== Excerpted records

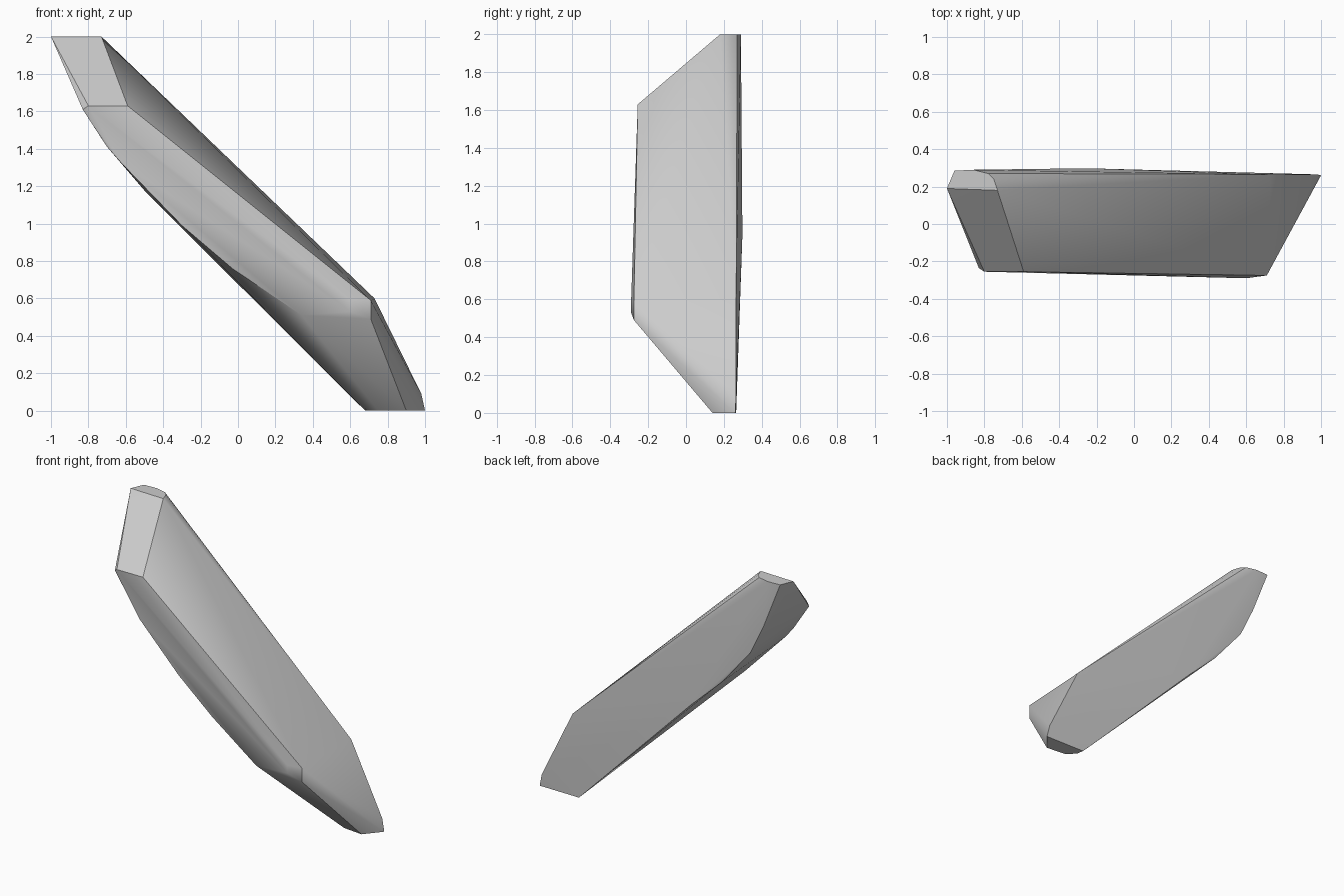
import bpy
import bmesh
from math import radians

# Remove the default cube
default_cube = bpy.data.objects.get("Cube")
if default_cube is not None:
    bpy.data.objects.remove(default_cube, do_unlink=True)


def make_material(name, color):
    material = bpy.data.materials.new(name)
    material.use_nodes = True
    material.diffuse_color = color
    shader = next(n for n in material.node_tree.nodes if n.type == "BSDF_PRINCIPLED")
    shader.inputs["Base Color"].default_value = color
    return material


def level_profile(height, outline):
    """Lift a flat x, y outline to one height."""
    return [(x, y, height) for x, y in outline]


def edge_profile(depth, outline):
    """Place an x, z outline at one depth."""
    return [(x, depth, z) for x, z in outline]


def hull_object(name, profiles, material):
    """Stretch a convex skin over the given profiles."""
    bm = bmesh.new()
    for profile in profiles:
        for point in profile:
            bm.verts.new(point)
    result = bmesh.ops.convex_hull(bm, input=bm.verts[:])
    unused = {g for g in result["geom_interior"] + result["geom_unused"]
              if isinstance(g, bmesh.types.BMVert)}
    bmesh.ops.delete(bm, geom=list(unused), context="VERTS")
    bmesh.ops.recalc_face_normals(bm, faces=bm.faces[:])
    mesh = bpy.data.meshes.new(name)
    bm.to_mesh(mesh)
    bm.free()
    mesh.materials.append(material)
    obj = bpy.data.objects.new(name, mesh)
    bpy.context.collection.objects.link(obj)
    return obj


# Flat caps at the upper and lower ends
upper_cap = level_profile(2, [(-1, .19), (-.96, .285), (-.86, .29),
                              (-.78, .27), (-.75, .24), (-.73, .18)])
lower_cap = level_profile(0, [(1, .26), (.68, .265), (.69, .21),
                              (.75, .155), (.9, .14)])

# Curved lower edge and corners of the front face
front_edge = edge_profile(-.255, [(-.8, 1.63), (-.59, 1.63), (-.62, 1.32),
                                  (-.3, .99), (-.03, .76)])
front_foot = edge_profile(-.275, [(.34, .51), (.71, .59), (.71, .49)])
front_crown = edge_profile(-.29, [(.6, .59), (.6, .53)])
front_corner = edge_profile(-.235, [(-.83, 1.61), (-.7, 1.41)])

# Slightly bulged back face
back_edge = edge_profile(.285, [(-.83, 1.67), (-.72, 1.44), (-.49, 1.165)])
back_bulge = edge_profile(.298, [(-.25, .94)])
back_corner = edge_profile(.265, [(.73, .6), (.98, .09)])

stone_grey = make_material("stone grey", (.6, .6, .6, 1))
shard = hull_object("stone_shard",
                    [upper_cap, lower_cap, front_edge, front_foot, front_crown,
                     front_corner, back_edge, back_bulge, back_corner],
                    stone_grey)

# Smooth the broad rounding and keep the cap edges sharp
bpy.ops.object.select_all(action="DESELECT")
shard.select_set(True)
bpy.context.view_layer.objects.active = shard
bpy.ops.object.shade_smooth_by_angle(angle=radians(35))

====

• _What the exercise asks_
Please, from the material above, copy only the lines from the line with "# Flat caps at the upper and lower ends" up to and including the line with "(-.3, .99), (-.03, .76)])", exactly as written.

• _Answer to the exercise_
# Flat caps at the upper and lower ends
upper_cap = level_profile(2, [(-1, .19), (-.96, .285), (-.86, .29),
                              (-.78, .27), (-.75, .24), (-.73, .18)])
lower_cap = level_profile(0, [(1, .26), (.68, .265), (.69, .21),
                              (.75, .155), (.9, .14)])

# Curved lower edge and corners of the front face
front_edge = edge_profile(-.255, [(-.8, 1.63), (-.59, 1.63), (-.62, 1.32),
                                  (-.3, .99), (-.03, .76)])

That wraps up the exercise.